Tiger Woods’ final major tournament of 2018 began like so many of his events this year — a wayward driver leading to big early numbers and then a mad scramble to the finish line.
When all was said and done, Woods was standing at even par, tied for 48th, following an opening round of 70 at Bellerive Country Club in St. Louis on Thursday.
“It kept me in the golf tournament,” Woods said of his first-round rally, which left him six shots behind leader Gary Woodland. “I could have easily gone the other way, being 3 over through two. A lot of things could happen. Not a lot of them were positive, but I hung in there and turned it around. This afternoon the guys are going to face a little more wind than we did this morning. Just happy to be within five right now.”
That seemed unlikely after Woods began his round on the back nine with a bogey out of the right rough on No. 10 and a double after going left off the tee on No. 11 and hitting his approach into the water. He rebounded with a birdie on No. 12, but may have salvaged his round on the 15th hole, which he managed to par despite being deep into the trees left off the tee and having to punch out.
Woods flared his iron off the par-3 16th hole well over — and left — of the green to again drop to 3 over. But he would begin to chip away at the deficit with a birdie on No. 18 to make his turn in 2-over 37.
“You know, just grind my way around this place and stay as patient as possible,” Woods told TNT when asked about his mindset when he was at 3 over.
He then birdied No. 1 and got back to even par with another birdie on the par-5 eighth hole.
“Got off to a terrible start and just tried to hang in there and just kind of eat away at it and see if I could somehow get to the turn at maybe 1-over par or something like that,” Woods said. “I made the turn at 2 (over), but got a couple on the back nine and just hung in there.”
A lot is at stake this week for Woods, who entered the PGA Championship No. 51 in the world rankings. Of more pressing importance is his No. 20 standing in the United States Ryder Cup team points race. He would have to win this week to claim one of the eight automatic spots, but knows captain Jim Furyk is keenly watching the next few events to gauge the form of the handful of players vying for one of the four captain’s picks.
Woods has shown some improving — albeit inconsistent — form this summer. He opened with rounds of 66 and 68 at the WGC-Bridgestone Invitational last week, but questions about his stamina began to surface after he posted a pair of 73s over the weekend.
Woods has also committed to the first two legs of the FedExCup playoffs that will begin in two weeks, giving him four tournaments over a five-week stretch.
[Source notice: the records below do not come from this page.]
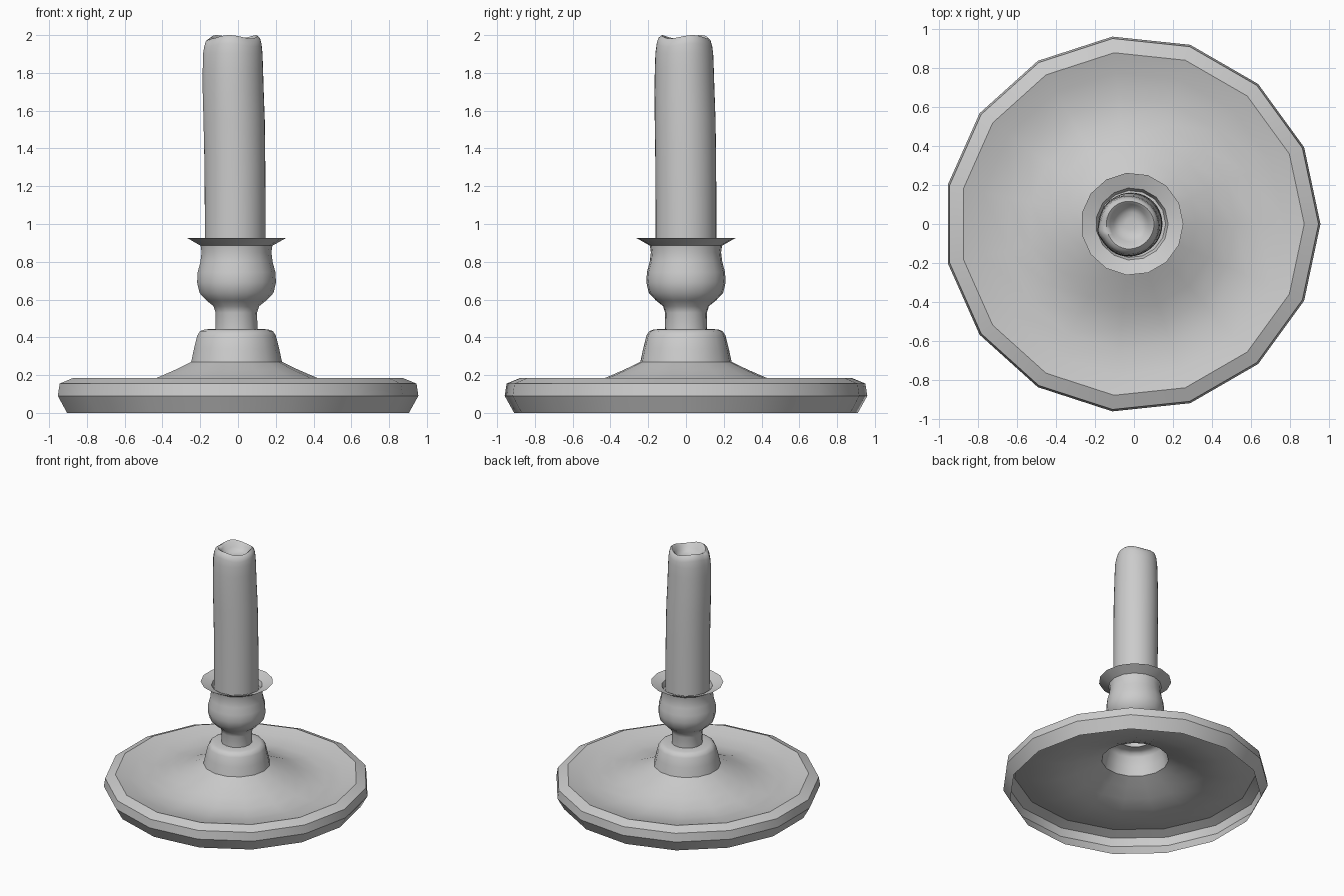
import bpy, bmesh
from math import pi, sin, cos, exp, radians

if "Cube" in bpy.data.objects:
    bpy.data.objects.remove(bpy.data.objects["Cube"])

CX = -0.01  # axis of the 15-sided turned parts


def finish(name, bm, angle):
    me = bpy.data.meshes.new(name)
    bm.to_mesh(me)
    bm.free()
    ob = bpy.data.objects.new(name, me)
    bpy.context.collection.objects.link(ob)
    bpy.ops.object.select_all(action='DESELECT')
    ob.select_set(True)
    bpy.context.view_layer.objects.active = ob
    bpy.ops.object.shade_smooth_by_angle(angle=radians(angle))
    return ob


def skin(bm, rings, cap=False):
    n = len(rings[0])
    for a, b in zip(rings, rings[1:]):
        for i in range(n):
            j = (i + 1) % n
            bm.faces.new((a[i], a[j], b[j], b[i]))
    if cap:
        bm.faces.new(rings[-1])


def lathe(name, profile, sides=15, angle=30, cap=False):
    bm = bmesh.new()
    rings = [[bm.verts.new((CX + r * cos(2 * pi * i / sides),
                            r * sin(2 * pi * i / sides), z))
              for i in range(sides)] for r, z in profile]
    skin(bm, rings, cap)
    return finish(name, bm, angle)


# Wide dish with a rolled rim, open underneath
lathe("base_dish", [(0.915, 0), (0.965, 0.09), (0.955, 0.155), (0.882, 0.185),
                    (0.78, 0.155), (0.65, 0.137), (0.53, 0.15), (0.43, 0.185),
                    (0.33, 0.228), (0.243, 0.27)])

# Bell foot, hollow from below
lathe("bell_foot", [(0.243, 0.27), (0.228, 0.34), (0.21, 0.41), (0.195, 0.433),
                    (0.17, 0.442), (0.113, 0.445)], angle=40)

# Stem, bulb and flared drip pan
lathe("stem_and_cup", [(0.113, 0.44), (0.111, 0.53), (0.122, 0.565), (0.16, 0.595),
                       (0.198, 0.635), (0.211, 0.69), (0.208, 0.745), (0.193, 0.8),
                       (0.187, 0.85), (0.192, 0.885), (0.263, 0.925),
                       (0.185, 0.897), (0.172, 0.86)], angle=40, cap=True)


# Worn candle: (radius, height, sideways lean)
def candle():
    bm = bmesh.new()
    n = 40
    prof = [(0.161, 0.86, 0), (0.161, 1.1, 0), (0.161, 1.35, -0.002),
            (0.161, 1.55, -0.005), (0.159, 1.7, -0.009), (0.156, 1.82, -0.010),
            (0.153, 1.9, -0.010), (0.147, 1.945, -0.009), (0.138, 1.975, -0.008),
            (0.122, 1.988, -0.006), (0.105, 1.975, -0.004), (0.088, 1.945, -0.002),
            (0.06, 1.925, 0), (0.03, 1.92, 0)]
    rings = []
    for r, z, lean in prof:
        t = max(0, (z - 1.3) / 0.7)
        ring = []
        for i in range(n):
            a = 2 * pi * i / n
            # wax run down the left side, slight waviness near the top
            d = a - radians(193)
            bump = 0.014 * t * exp(-(d / 0.22) ** 2) if r > 0.13 else 0
            rr = r * (1 + 0.015 * t * sin(3 * a + 1)) + bump
            rim = 0.009 * sin(3 * a + 0.6) if z > 1.93 and r > 0.08 else 0
            ring.append(bm.verts.new((CX - 0.005 + lean + rr * cos(a),
                                      lean * 0.8 + rr * sin(a), z + rim)))
        rings.append(ring)
    skin(bm, rings, cap=True)
    top = max(v.co.z for v in bm.verts)
    for v in bm.verts:
        if v.co.z > 1.8:
            v.co.z += 2.0 - top
    finish("candle", bm, 60)


candle()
“I feel fine,” Woods said. “Today was, if I didn’t get off to such a bad start, I played well enough to put myself under par. There are not a lot of guys that are going to run away with this thing today. If you can make a few birdies here and there, you’re doing well.”
—Field Level Media